H. Jay Melosh, a Distinguished Professor of Earth and Atmospheric Sciences at Purdue University, passed away on September 11, 2020.
Melosh earned a degree in physics from Princeton University and a doctoral degree in physics and geology from the California Institute of Technology in 1972. His Ph.D. thesis concerned quarks, but his professional research interests included impact craters, planetary tectonics, and the physics of earthquakes and landslides. His recent research included studies of the giant impact origin of the Moon, the Chicxulub impact that is thought to have extinguished most dinosaurs, and studies of ejection of rocks from their parent bodies. He was also active in astrobiological studies that relate chiefly to the exchange of microorganisms between the terrestrial planets (a process known as panspermia or transpermia).

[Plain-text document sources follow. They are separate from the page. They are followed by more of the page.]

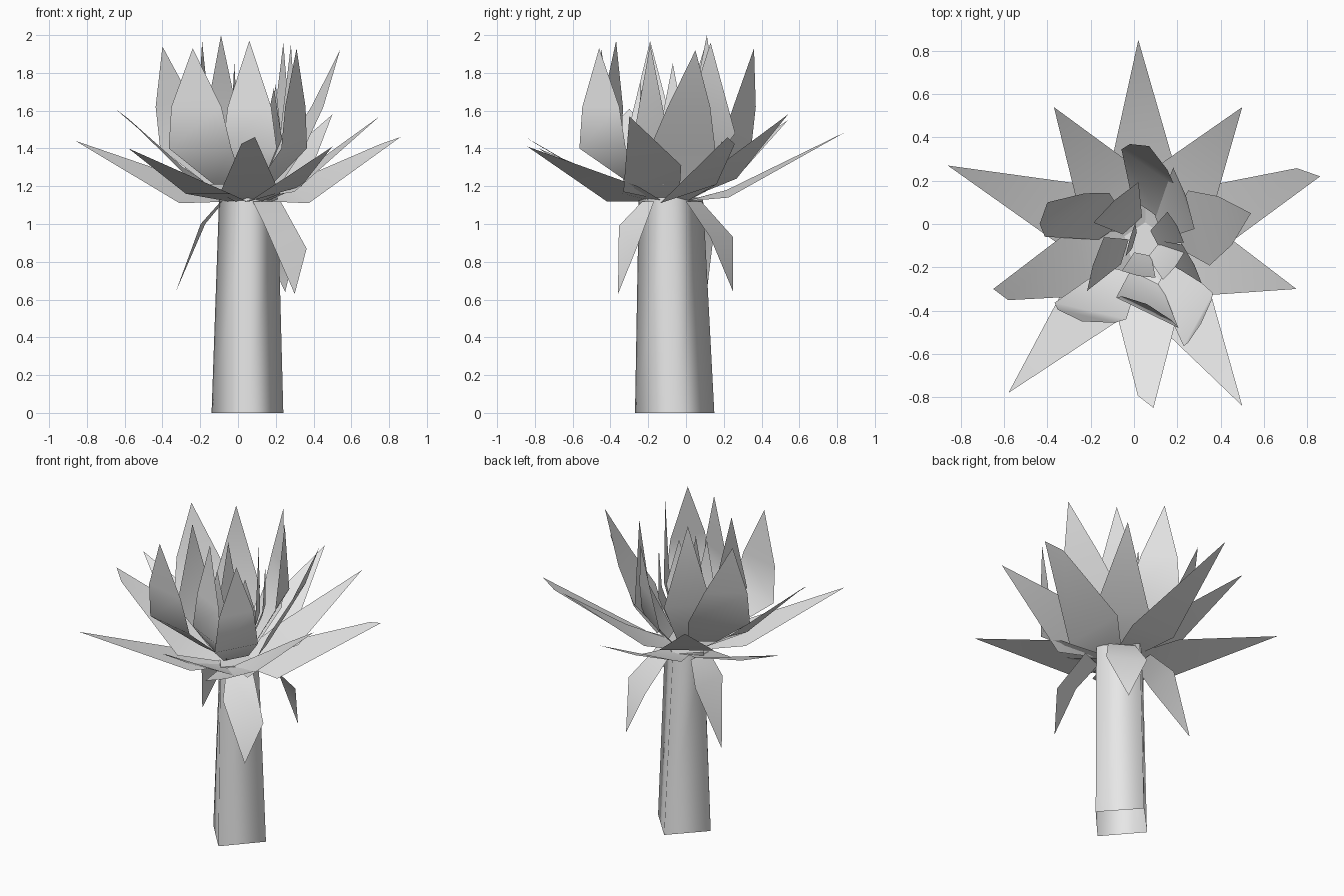
import bpy, bmesh, math
from mathutils import Vector, Matrix

cube = bpy.data.objects.get("Cube")
if cube:
    bpy.data.objects.remove(cube, do_unlink=True)

grey = bpy.data.materials.new("pale_grey")
grey.use_nodes = True
grey.diffuse_color = (0.8, 0.8, 0.8, 1)
grey.node_tree.nodes["Principled BSDF"].inputs["Base Color"].default_value = grey.diffuse_color

AXIS = Vector((0.05, -0.09, 0))


def make_object(name, bm):
    mesh = bpy.data.meshes.new(name)
    bm.to_mesh(mesh)
    bm.free()
    mesh.materials.append(grey)
    obj = bpy.data.objects.new(name, mesh)
    bpy.context.collection.objects.link(obj)


def petal(name, tip, rows, turn=0, tilt=0, blunt=0):
    """Folded leaf. Each row is (distance out, height, half width).
    turn swings the blade about z, tilt raises its left shoulder,
    blunt clips one side of the tip."""
    tip = Vector(tip)
    out = tip - AXIS
    out.z = 0
    out.normalize()
    side = Matrix.Rotation(math.radians(turn), 3, 'Z') @ Vector((-out.y, out.x, 0))

    bm = bmesh.new()
    pairs = []
    for i, (r, z, half) in enumerate(rows):
        lift = tilt if i else 0
        pairs.append([bm.verts.new(AXIS + out * r + side * half * s + Vector((0, 0, z + lift * s)))
                      for s in (-1, 1)])
    for (a, b), (c, d) in zip(pairs, pairs[1:]):
        bm.faces.new((a, c, d, b))
    left, right = pairs[-1]
    top = [bm.verts.new(tip)]
    if blunt:
        # Clipped corner beside the tip
        shoulder = right if blunt > 0 else left
        corner = tip.lerp(shoulder.co, abs(blunt)) + side * math.copysign(0.05, blunt)
        top.append(bm.verts.new(corner))
        if blunt < 0:
            top.reverse()
    bm.faces.new([left] + top + [right])
    for face in bm.faces:
        face.smooth = True
    make_object(name, bm)


def reach(tip):
    return math.hypot(tip[0] - AXIS.x, tip[1] - AXIS.y)


# Four-sided tapering stem, open underneath
bm = bmesh.new()
foot = ((0.24, -0.06), (0.05, 0.15), (-0.14, -0.05), (0.05, -0.27))
neck = ((0.21, -0.09), (0.03, 0.09), (-0.10, -0.04), (0.05, -0.25))
low, high = [[bm.verts.new((x, y, z)) for x, y in ring] for ring, z in ((foot, 0), (neck, 1.14))]
for i in range(4):
    j = (i + 1) % 4
    bm.faces.new((low[i], low[j], high[j], high[i])).smooth = True
for edge in bm.faces.new(high).edges:
    edge.smooth = False
make_object("stem", bm)

# Drooping leaves: tip, swing, tilt, shoulder fraction and height
drooping = (((0.30, -0.36, 0.63), -20, -0.06, 0.81, 0.93),
            ((0.25, 0.25, 0.64), 0, 0, 0.82, 0.93),
            ((-0.33, 0.11, 0.64), 22, 0, 0.62, 1.0))
for i, (tip, turn, tilt, part, z) in enumerate(drooping):
    rows = ((0.15, 1.12, 0.08), (part * reach(tip), z, 0.12))
    petal(f"drooping_leaf_{i}", tip, rows, turn, tilt)

# Lowest spreading petals
spread = (((0.02, 0.85, 1.49), 0.02, 0), ((0.86, 0.22, 1.46), 0.05, 0.15),
          ((0.50, -0.84, 1.41), 0.04, 0), ((0.09, -0.85, 1.46), 0, -0.12),
          ((-0.58, -0.78, 1.40), 0, 0), ((-0.86, 0.27, 1.44), -0.05, 0))
for i, (tip, tilt, blunt) in enumerate(spread):
    rows = ((0.08, 1.12, 0.07), (0.33 * reach(tip), 1.16, 0.16))
    petal(f"spreading_petal_{i}", tip, rows, 0, tilt, blunt)

# Second whorl, a little steeper
raised = (((0.50, 0.54, 1.58), 0, 0), ((0.75, -0.30, 1.57), 0.07, 0),
          ((-0.65, -0.30, 1.61), -0.06, 0.12), ((-0.37, 0.54, 1.55), 0, 0))
for i, (tip, tilt, blunt) in enumerate(raised):
    rows = ((0.08, 1.14, 0.08), (0.42 * reach(tip), 1.24, 0.16))
    petal(f"raised_petal_{i}", tip, rows, 0, tilt, blunt)

# Upright cup petals: tip, swing, shoulder distance, half width, fullness
cup = (((0.06, -0.37, 1.97), -28, 0.32, 0.16, 0.8), ((-0.24, -0.45, 1.93), 26, 0.40, 0.17, 0.8),
       ((-0.40, 0.10, 1.94), -33, 0.34, 0.18, 0.7), ((0.07, 0.36, 1.93), -32, 0.35, 0.15, 0.7),
       ((0.54, 0.05, 1.92), 0, 0.26, 0.18, 0.65), ((0.31, -0.46, 1.93), 26, 0.43, 0.14, 0.8))
for i, (tip, turn, out, half, full) in enumerate(cup):
    rows = ((0.16, 1.21, 0.08), (out, 1.40, half), ((out + reach(tip)) / 2, 1.62, half * full))
    petal(f"cup_petal_{i}", tip, rows, turn)

# Inner petals, narrower and closer to the middle
inner = (((-0.19, -0.19, 1.97), -40, 0.13), ((-0.09, 0.11, 2.0), 7, 0.14),
         ((0.24, 0.13, 1.96), -30, 0.15), ((0.28, -0.19, 1.95), 50, 0.10))
for i, (tip, turn, half) in enumerate(inner):
    rows = ((0.10, 1.20, 0.06), (0.95 * reach(tip), 1.48, half))
    petal(f"inner_petal_{i}", tip, rows, turn)

# Small heart petals
heart = ((-0.02, -0.07, 1.85), (0.02, -0.24, 1.75), (0.19, -0.20, 1.72), (0.20, -0.01, 1.74))
for i, tip in enumerate(heart):
    rows = ((0.05, 1.17, 0.04), (0.95 * reach(tip), 1.45, 0.08))
    petal(f"heart_petal_{i}", tip, rows)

Melosh joined the faculty of Purdue University in 2009 and remained on staff there until his death. Prior to his job at Purdue, he was a Professor of Planetary Science at the University of Arizona from 1982–2009.
Melosh was a member of the American Geophysical Union, Geological Society of America, Meteoritical Society, American Astronomical Society (Division of Planetary Sciences,) and the American Association for the Advancement of Science. He was the recipient of the Barringer Medal of the Meteoritical Society for his work on the physics of impact, and of the G. K. Gilbert Award from the Geological Society of America. He was elected to the National Academy of Sciences in 2003.
Asteroid 8216 Melosh is named in his honor.